__ACTIVITY__. When a line in the records contains the string "grey", copy that line.

══ EXCERPTED DATA

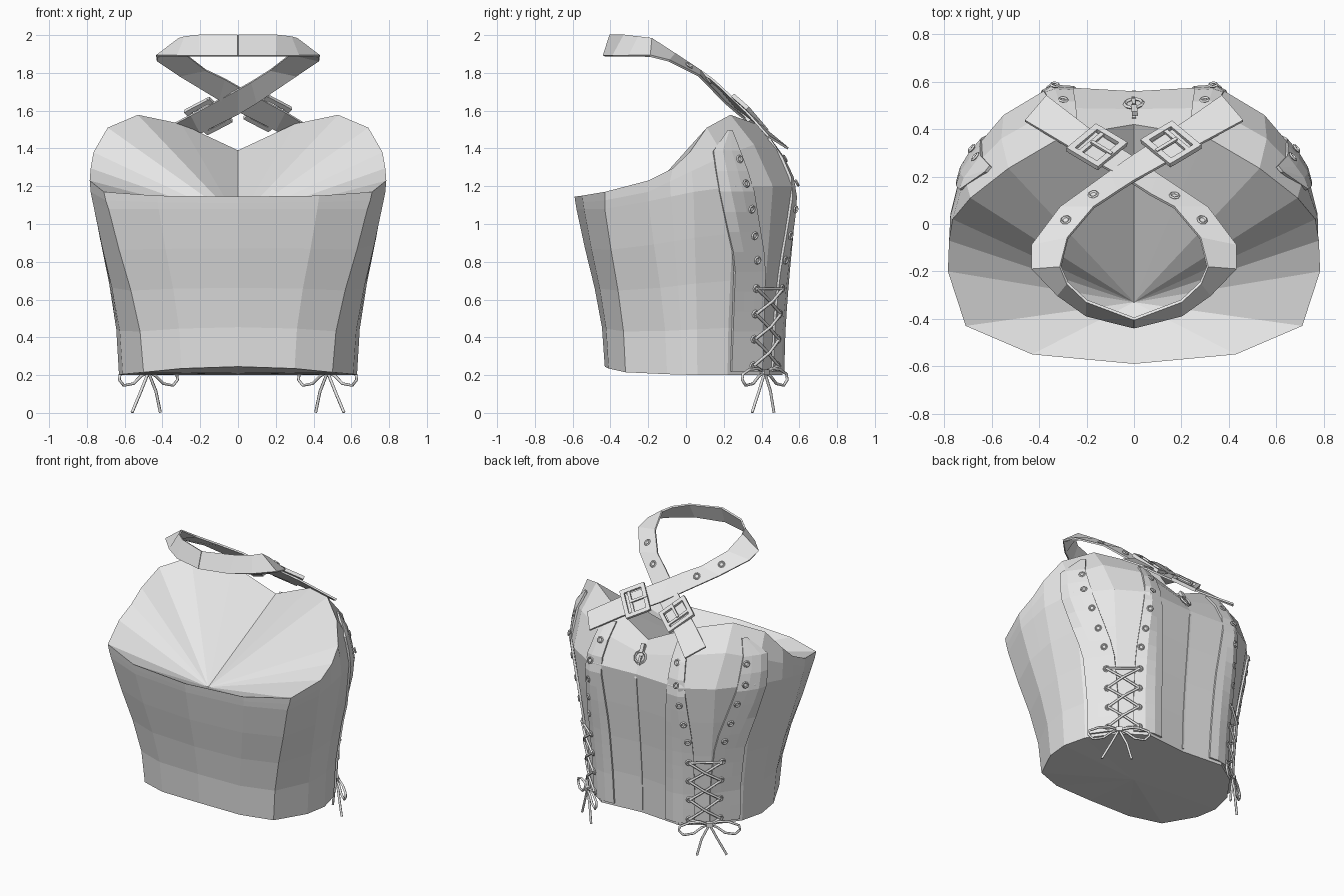
import bpy, math
from mathutils import Vector, Matrix
from mathutils.bvhtree import BVHTree

if "Cube" in bpy.data.objects:
    bpy.data.objects.remove(bpy.data.objects["Cube"])

grey = bpy.data.materials.new("plain_grey")
grey.diffuse_color = (0.8, 0.8, 0.8, 1)
grey.use_nodes = True
grey.node_tree.nodes["Principled BSDF"].inputs["Base Color"].default_value = grey.diffuse_color
V = Vector


def mesh_obj(name, verts, faces, solid=0):
    me = bpy.data.meshes.new(name)
    me.from_pydata([tuple(v) for v in verts], [], faces)
    me.materials.append(grey)
    ob = bpy.data.objects.new(name, me)
    bpy.context.collection.objects.link(ob)
    if solid:
        m = ob.modifiers.new("thickness", 'SOLIDIFY')
        m.thickness, m.offset = solid, 0
    return ob


def grid_faces(rows, cols):
    return [(r*cols+c, r*cols+c+1, (r+1)*cols+c+1, (r+1)*cols+c)
            for r in range(rows-1) for c in range(cols-1)]


def lerp(table, z):
    # table of (z, value...) rows in descending z
    for a, b in zip(table, table[1:]):
        if z >= b[0]:
            t = (z-b[0])/(a[0]-b[0])
            return [q+(p-q)*t for p, q in zip(a[1:], b[1:])]
    return table[-1][1:]


def cord(name, pts, radius=0.008, closed=False):
    cu = bpy.data.curves.new(name, 'CURVE')
    cu.dimensions = '3D'
    cu.bevel_depth, cu.bevel_resolution, cu.use_fill_caps = radius, 1, True
    sp = cu.splines.new('POLY')
    sp.points.add(len(pts)-1)
    for p, q in zip(sp.points, pts):
        p.co = (*q, 1)
    sp.use_cyclic_u = closed
    cu.materials.append(grey)
    ob = bpy.data.objects.new(name, cu)
    bpy.context.collection.objects.link(ob)


def ring(name, pos, n, R=0.017, r=0.006, seg=8):
    bpy.ops.mesh.primitive_torus_add(major_segments=seg, minor_segments=4, major_radius=R,
                                     minor_radius=r, location=pos,
                                     rotation=n.to_track_quat('Z', 'Y').to_euler())
    bpy.context.object.name = name
    bpy.context.object.data.materials.append(grey)


def box(name, center, axes, size):
    vs, fs = [], [(0, 1, 3, 2), (4, 6, 7, 5), (0, 4, 5, 1), (2, 3, 7, 6), (0, 2, 6, 4), (1, 5, 7, 3)]
    for i in (-.5, .5):
        for j in (-.5, .5):
            for k in (-.5, .5):
                vs.append(center + axes[0]*size[0]*i + axes[1]*size[1]*j + axes[2]*size[2]*k)
    return mesh_obj(name, vs, fs)


# Bodice: half sections from front centre to back centre, mirrored and lofted
bottom = [(0, -.43, .245), (.3, -.41, .235), (.5, -.32, .215), (.61, -.1, .205), (.63, .06, .2),
          (.59, .22, .2), (.46, .4, .2), (.3, .51, .2), (0, .485, .2)]
bust = [(0, -.58, 1.08), (.42, -.54, 1.08), (.685, -.43, 1.08), (.77, -.2, 1.12), (.775, .04, 1.17),
        (.72, .26, 1.2), (.55, .46, 1.2), (.35, .58, 1.2), (0, .56, 1.2)]
upper = [(0, -.585, 1.11), (.425, -.545, 1.115), (.7, -.43, 1.125), (.78, -.2, 1.17), (.775, .03, 1.28),
         (.715, .2, 1.36), (.56, .36, 1.42), (.33, .49, 1.39), (0, .485, 1.31)]
rim = [(0, -.59, 1.145), (.43, -.55, 1.15), (.71, -.43, 1.17), (.785, -.2, 1.23), (.765, .02, 1.38),
       (.69, .11, 1.51), (.53, .235, 1.578), (.3, .37, 1.53), (0, .42, 1.39)]
halves = []
for t, f in ((0, 0), (.25, .1), (.5, .36), (.75, .7), (1, 1)):
    halves.append([(a[0]+(b[0]-a[0])*f, a[1]+(b[1]-a[1])*f, a[2]+(b[2]-a[2])*t)
                   for a, b in zip(bottom, bust)])
halves += [upper, rim]
# extra column under the arm; the rim dips there
for h in halves:
    a, b = h[3], h[4]
    h.insert(4, (.78, -.07, 1.295) if h is rim else tuple((p+q)/2 for p, q in zip(a, b)))
N = 18
verts = []
for h in halves:
    verts += [V(p) for p in h] + [V((-p[0], p[1], p[2])) for p in h[8:0:-1]]
faces = [(r*N+c, r*N+(c+1) % N, (r+1)*N+(c+1) % N, (r+1)*N+c)
         for r in range(len(halves)-1) for c in range(N)]
side_faces = list(faces)
k, top0 = len(verts), (len(halves)-1)*N
verts += [V((0, -.33, 1.02)), V((0, 0, .21))]
for c in range(N):
    faces += [(top0+c, top0+(c+1) % N, k), ((c+1) % N, c, k+1)]
mesh_obj("bodice", verts, faces)
tree = BVHTree.FromPolygons(verts, side_faces)


def on_body(axis, a, z, s, lift):
    # point lying on the bodice, seen from the side ('x') or from the back ('y')
    o, d = (V((3, a, z)), V((-1, 0, 0))) if axis == 'x' else (V((a, 3, z)), V((0, -1, 0)))
    p, n, _, _ = tree.ray_cast(o, d)
    if p is None:
        p, n, _, _ = tree.find_nearest(V((.6, a, z)) if axis == 'x' else V((a, .55, z)))
    if n.dot(d) > 0:
        n = -n
    p = p + n*lift
    return V((p.x*s, p.y, p.z)), V((n.x*s, n.y, n.z))


# Eyelet strips: (z, inner edge, outer edge), eyelet lines: (z, position)
side_strip = [(1.49, .215, .24), (1.4, .14, .275), (1.2, .17, .35), (.8, .255, .415), (.22, .235, .4)]
back_strip = [(1.45, .24, .33), (1.2, .26, .38), (.8, .22, .4), (.22, .2, .385)]
side_holes = [(1.34, .275), (1.21, .31), (1.08, .34), (.81, .37), (.2, .345)]
back_holes = [(1.34, .3), (1.21, .335), (1.08, .345), (.81, .375), (.2, .355)]
lace_z = [.66, .525, .39, .25]
for s, tag in ((1, "right"), (-1, "left")):
    rows = {}
    for axis, strip, holes, nm in (('x', side_strip, side_holes, "side"), ('y', back_strip, back_holes, "back")):
        pts = []
        for i in range(13):
            z = strip[0][0] + (.22-strip[0][0])*i/12
            a, b = lerp(strip, z)
            pts += [on_body(axis, a+(b-a)*j/3, z, s, .006)[0] for j in range(4)]
        mesh_obj(f"{nm}_eyelet_strip_{tag}", pts, grid_faces(13, 4), .014)
        for z in [1.34, 1.21, 1.08, .94, .81] + lace_z:
            p, n = on_body(axis, lerp(holes, z)[0], z, s, .015)
            ring(f"{nm}_eyelet_{tag}", p, n)
            if z in lace_z:
                rows.setdefault(axis, []).append(p + n*.006)
    # Criss-cross lacing
    A, B = rows['x'], rows['y']
    out = V((.61*s, .79, 0))
    cord(f"lace_bar_{tag}", [A[0], B[0]])
    for i in range(3):
        cord(f"lace_cross_a_{tag}", [A[i], (A[i]+B[i+1])/2+out*.008, B[i+1]])
        cord(f"lace_cross_b_{tag}", [B[i], (B[i]+A[i+1])/2+out*.02, A[i+1]])
    # Bow with two loops and two tails
    knot, tan = V((.465*s, .405, .215)) + out*.015, V((.79*s, -.61, 0))
    for e, end in ((1, A[3]), (-1, B[3])):
        loop = [(0, 0), (.06, .02), (.13, .015), (.19, -.01), (.195, -.04), (.165, -.07), (.1, -.06), (.05, -.02)]
        cord(f"bow_loop_{tag}", [knot + tan*e*x + V((0, 0, z)) for x, z in loop], .008, True)
        cord(f"bow_tail_{tag}", [knot, knot + tan*e*.05 + V((0, 0, -.1)),
                                 knot + tan*(e*.095+.015) + V((0, 0, -.213))], .008)
        cord(f"bow_lead_{tag}", [knot, end])
    box(f"bow_knot_{tag}", knot, (tan, out, V((0, 0, 1))), (.04, .03, .03))

# Back zip with pull ring
pts = []
for i in range(13):
    z = 1.36 - 1.14*i/12
    pts += [on_body('y', x, z, 1, .001)[0] for x in (-.008, .008)]
mesh_obj("zip", pts, grid_faces(13, 2), .008)
p, n = on_body('y', .001, 1.3, 1, .014)
up = V((0, 0, 1)) - n*n.z
up.normalize()
axes = (V((1, 0, 0)), up, n)
box("zip_slider", p + up*.05, axes, (.025, .06, .02))
ring("zip_pull_ring", p - up*.01, n, .038, .008, 10)
box("zip_pull_bar", p - up*.03, axes, (.016, .06, .01))

# Halter straps: neck band, crossing behind, down to the opposite shoulder blade
outer = [(0, -.435, 1.89), (.2, -.385, 1.89), (.32, -.3, 1.89), (.43, -.19, 1.89), (.43, -.09, 1.865),
         (.31, .07, 1.785), (.1, .215, 1.65), (0, .285, 1.59), (-.2, .415, 1.49), (-.37, .54, 1.4)]
inner = [(0, -.4, 2), (.2, -.325, 2), (.28, -.25, 1.99), (.31, -.18, 1.98), (.28, -.06, 1.9),
         (.17, .07, 1.815), (.07, .13, 1.76), (0, .175, 1.72), (-.25, .315, 1.585), (-.46, .435, 1.465)]
for s, tag in ((1, "right"), (-1, "left")):
    pts = []
    for i, (a, b) in enumerate(zip(outer, inner)):
        lift = V((0, .6, .8))*(.01*s*-1 if 5 < i < 9 else 0)
        pts += [V((q[0]*s, q[1], q[2])) + lift for q in (a, b)]
    mesh_obj(f"halter_strap_{tag}", pts, grid_faces(len(outer), 2), .012)

    def strap_frame(i, t):
        a0, b0, a1, b1 = pts[2*i], pts[2*i+1], pts[2*i+2], pts[2*i+3]
        m0, m1 = (a0+b0)/2, (a1+b1)/2
        d = (m1-m0).normalized()
        n = d.cross((b0+b1)-(a0+a1)).normalized()
        if n.z < 0:
            n = -n
        return m0.lerp(m1, t), d, n.cross(d).normalized(), n

    # Strap eyelets
    for i, t in ((4, .6), (5, .45)):
        p, d, w, n = strap_frame(i, t)
        ring(f"strap_eyelet_{tag}", p + n*.009, n, .018)
    # Buckle frame and prong
    p, d, w, n = strap_frame(7, .7)
    p = p + n*.01
    ax = (d, w, n)
    for e in (-1, 1):
        box(f"buckle_end_{tag}", p + d*e*.072, ax, (.026, .2, .022))
        box(f"buckle_side_{tag}", p + w*e*.088, ax, (.144, .026, .022))
    box(f"buckle_bar_{tag}", p + d*.03, ax, (.018, .16, .016))
    box(f"buckle_prong_{tag}", p - d*.025 + n*.01, ax, (.11, .016, .012))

════

__WRITTEN ANSWER__.
grey = bpy.data.materials.new("plain_grey")
grey.diffuse_color = (0.8, 0.8, 0.8, 1)
grey.use_nodes = True
grey.node_tree.nodes["Principled BSDF"].inputs["Base Color"].default_value = grey.diffuse_color
    me.materials.append(grey)
    cu.materials.append(grey)
    bpy.context.object.data.materials.append(grey)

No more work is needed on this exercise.